Dubai: In another bizarre incident, a woman was beaten in public by a feudal landlord in Faisalabad on charges of having illicit relations.
A video of the beating incident also went viral early this week. Aqib (alias Kali), a feudal landlord in a village in the outskirts of Faisalabad in Punjab province of Pakistan, had reportedly accused the woman of adultery and having illicit relationship with her neighbour. He also ordered that she should be beaten with a stick as punishment, Geo TV reported.
The victim’s father-in-law, Saleem, explained that the feudal lord had accused his daughter-in-law of having an extramarital relationship with his neighbour.
Punjab Chief Minister Usman Buzdar has taken notice of the incident of violence against women and sought a report over the incident from the regional police officer.
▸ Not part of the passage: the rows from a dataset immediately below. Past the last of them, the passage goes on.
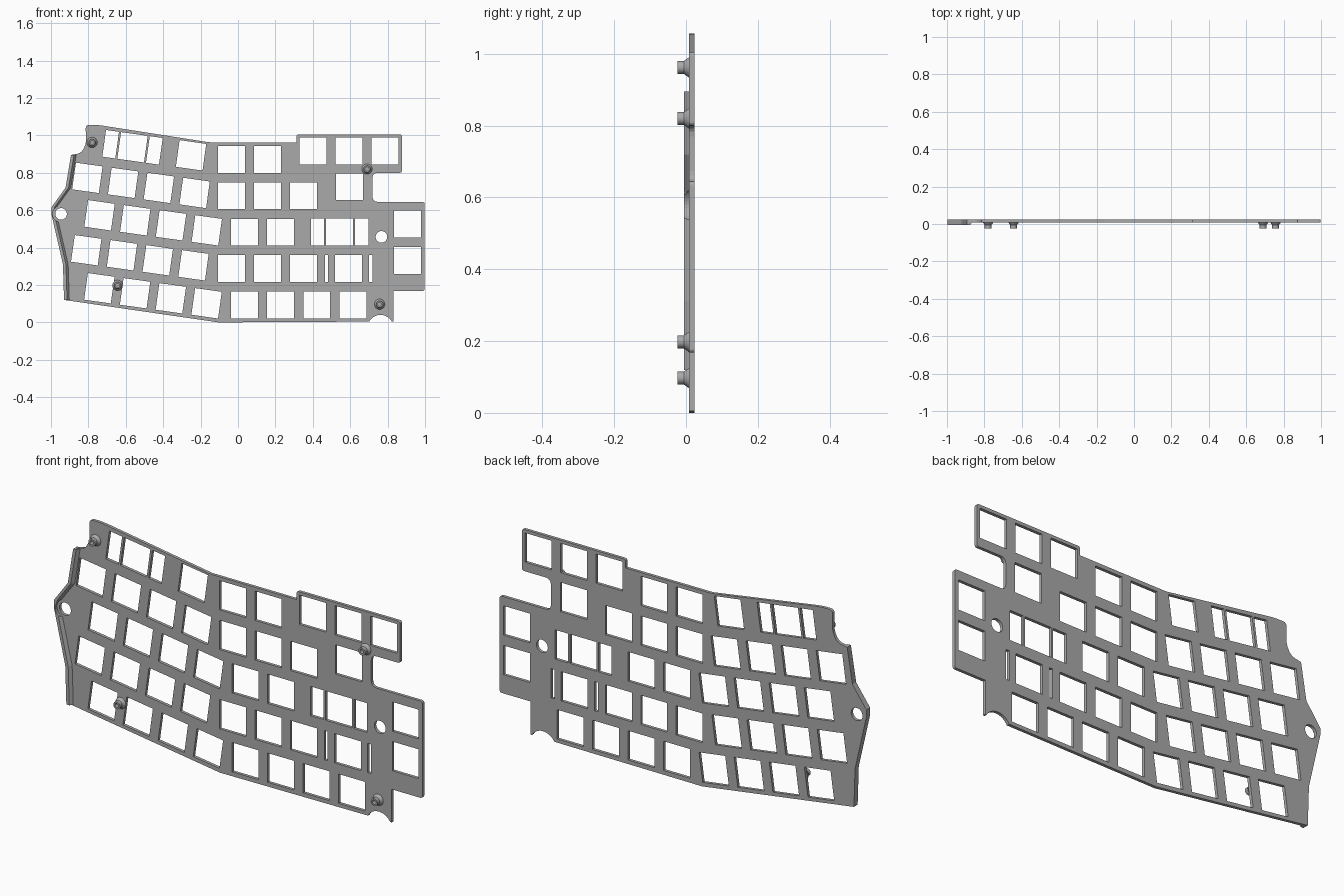
import bpy
import bmesh
from math import cos, sin, pi, radians
from mathutils import Vector

cube = bpy.data.objects.get("Cube")
if cube:
    bpy.data.objects.remove(cube)

grey = bpy.data.materials.new("plain grey")
grey.use_nodes = True
grey.diffuse_color = (0.4, 0.4, 0.4, 1)
grey.node_tree.nodes["Principled BSDF"].inputs["Base Color"].default_value = (0.4, 0.4, 0.4, 1)

FRONT, BACK = 0.008, 0.023      # plate faces along y
TIP, LIP = -0.024, -0.006       # post ends and raised rim
PITCH, KEY = 0.193, 0.144
TILT = radians(8)


def make_object(name, bm):
    bmesh.ops.recalc_face_normals(bm, faces=bm.faces)
    mesh = bpy.data.meshes.new(name)
    bm.to_mesh(mesh)
    bm.free()
    mesh.materials.append(grey)
    obj = bpy.data.objects.new(name, mesh)
    bpy.context.collection.objects.link(obj)
    return obj


def prism(bm, points, y0, y1):
    """Extrude an x-z outline from y0 to y1."""
    face = bm.faces.new([bm.verts.new((x, y0, z)) for x, z in points])
    result = bmesh.ops.extrude_face_region(bm, geom=[face], use_keep_orig=True)
    moved = [v for v in result["geom"] if isinstance(v, bmesh.types.BMVert)]
    bmesh.ops.translate(bm, verts=moved, vec=(0, y1 - y0, 0))


def rounded(corners, steps=4):
    """Replace each (x, z, radius) corner with a short curve."""
    points = []
    for i, (x, z, r) in enumerate(corners):
        p = Vector((x, z))
        if r == 0:
            points.append(p)
            continue
        a = p + (Vector(corners[i - 1][:2]) - p).normalized() * r
        b = p + (Vector(corners[(i + 1) % len(corners)][:2]) - p).normalized() * r
        for k in range(steps + 1):
            t = k / steps
            points.append(a * (1 - t) ** 2 + p * 2 * t * (1 - t) + b * t * t)
    return points


def circle(x, z, r, n=32):
    return [(x + r * cos(2 * pi * i / n), z + r * sin(2 * pi * i / n)) for i in range(n)]


def subtract(target, bm):
    cutter = make_object("cutter", bm)
    cutter.hide_render = True
    mod = target.modifiers.new("cut", "BOOLEAN")
    mod.operation = "DIFFERENCE"
    mod.solver = "EXACT"
    mod.object = cutter
    bpy.context.view_layer.objects.active = target
    bpy.ops.object.modifier_apply(modifier=mod.name)
    bpy.data.objects.remove(cutter)


# Left edge path, shared by the plate and its raised rim
left_edge = [(-0.93, 0.12), (-0.936, 0.31), (-0.998, 0.58), (-0.998, 0.615),
             (-0.922, 0.72), (-0.893, 0.895)]

# Plate outline
outline = [(-0.815, 1.056, 0.02), (-0.75, 1.056, 0.03), (-0.155, 0.963, 0.01),
           (0.313, 0.963, 0), (0.313, 1.005, 0.012), (0.877, 1.005, 0.012),
           (0.877, 0.8, 0.012), (0.719, 0.8, 0.03), (0.719, 0.644, 0.03),
           (0.998, 0.644, 0.012), (0.998, 0.168, 0.012), (0.831, 0.168, 0),
           (0.831, 0.005, 0), (-0.104, 0, 0)]
outline += [(x, z, 0) for x, z in left_edge]
outline += [(-0.84, 0.905, 0.02), (-0.812, 0.95, 0.03)]
bm = bmesh.new()
prism(bm, rounded(outline), FRONT, BACK)
plate = make_object("switch_plate", bm)

# Openings in the plate
cuts = bmesh.new()


def opening(x, z, width=KEY, tilt=0.0, shift=0.0):
    pts = []
    for sx, sz in ((-1, -1), (1, -1), (1, 1), (-1, 1)):
        u, v = shift + sx * width / 2, sz * KEY / 2
        pts.append((x + u * cos(tilt) - v * sin(tilt), z + u * sin(tilt) + v * cos(tilt)))
    prism(cuts, pts, FRONT - 0.02, BACK + 0.02)


def wide_key(x, z, slot, tilt=0.0):
    """Key opening with a stabiliser slot on either side."""
    opening(x, z, tilt=tilt)
    for side in (-1, 1):
        opening(x, z, slot, tilt, side * 0.118)


# Tilted rows run leftwards from their innermost key
for x, z, count in ((-0.251, 0.893, 1), (-0.232, 0.692, 4), (-0.167, 0.492, 4),
                    (-0.238, 0.305, 4), (-0.168, 0.102, 4)):
    for i in range(count):
        opening(x - i * PITCH * cos(TILT), z + i * PITCH * sin(TILT), tilt=-TILT)
wide_key(-0.564, 0.936, 0.07, -TILT)

# Straight rows run rightwards
for x, z, count in ((-0.035, 0.872, 2), (0.401, 0.917, 3), (-0.035, 0.677, 3),
                    (0.596, 0.725, 1), (0.035, 0.482, 2), (-0.035, 0.287, 3),
                    (0.035, 0.094, 4), (0.906, 0.527, 1), (0.906, 0.332, 1)):
    for i in range(count):
        opening(x + i * PITCH, z)
wide_key(0.543, 0.484, 0.072)
wide_key(0.591, 0.287, 0.018)

# Screw holes and the scooped bottom edge
HOLE = (-0.946, 0.58)
for x, z, r in ((*HOLE, 0.031), (0.767, 0.457, 0.031), (0.762, -0.03, 0.07)):
    prism(cuts, circle(x, z, r), FRONT - 0.02, BACK + 0.02)
subtract(plate, cuts)

# Raised rim along the left edge, with a sloped inner wall
bm = bmesh.new()
rings = []
for x, z in left_edge:
    section = ((x, FRONT), (x, LIP), (x + 0.016, LIP), (x + 0.028, FRONT))
    rings.append([bm.verts.new((px, py, z)) for px, py in section])
for a, b in zip(rings, rings[1:]):
    for i in range(4):
        j = (i + 1) % 4
        bm.faces.new((a[i], a[j], b[j], b[i]))
bm.faces.new(rings[0])
bm.faces.new(rings[-1])
rim = make_object("left_rim", bm)
clearance = bmesh.new()
prism(clearance, circle(*HOLE, 0.045), LIP - 0.02, FRONT + 0.02)
subtract(rim, clearance)


# Hollow flared posts
def post(name, x, z, sides=24):
    profile = ((0.028, FRONT), (0.018, LIP), (0.018, TIP), (0.01, TIP), (0.01, FRONT))
    bm = bmesh.new()
    loops = [[bm.verts.new((px, y, pz)) for px, pz in circle(x, z, r, sides)]
             for r, y in profile]
    for a, b in zip(loops, loops[1:]):
        for i in range(sides):
            j = (i + 1) % sides
            bm.faces.new((a[i], a[j], b[j], b[i]))
    bm.faces.new(loops[0])
    bm.faces.new(loops[-1])
    obj = make_object(name, bm)
    bpy.ops.object.select_all(action="DESELECT")
    obj.select_set(True)
    bpy.context.view_layer.objects.active = obj
    bpy.ops.object.shade_smooth_by_angle(angle=radians(30))


post("upper_right_post", -0.78, 0.962)
post("lower_right_post", -0.644, 0.198)
post("upper_left_post", 0.69, 0.82)
post("lower_left_post", 0.757, 0.097)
Later, police arrested at least two suspects, including Aqib (alias Kali), the feudal landlord.
Violence against women
Pakistan is the sixth most dangerous country in the world for women, with cases of sexual crimes and domestic violence recording a rapid rise.
According to statistics collected by White Ribbon Pakistan, an NGO working for women’s rights, 4,734 women faced sexual violence between 2004 and 2016. Over 15,000 cases of honour crimes were registered. There were more than 1,800 cases of domestic violence and over 5,500 kidnappings of women during this period.
According to media reports, more than 51,241 cases of violence against women were reported between January 2011 and June 2017. Conviction rates, meanwhile, remain low, with the accused in just 2.5 per cent of all reported cases ending up being convicted by courts.
The chief justice of Pakistan has recently announced that 1,000 courts would be set up to deal with the cases of violence against women.
Pakistani women’s rights activists like Mukhtaran Mai who herself is rape victim earlier told media that it’s a systemic problem.
“Women police stations and other facilities are set up in cities while the majority of the violence cases take place in villages,” Mai said. “In rural areas, feudal landlords call the shots; the administration and police are subservient to these feudal chieftains who view women as commodities. So how can justice be delivered in such cases?”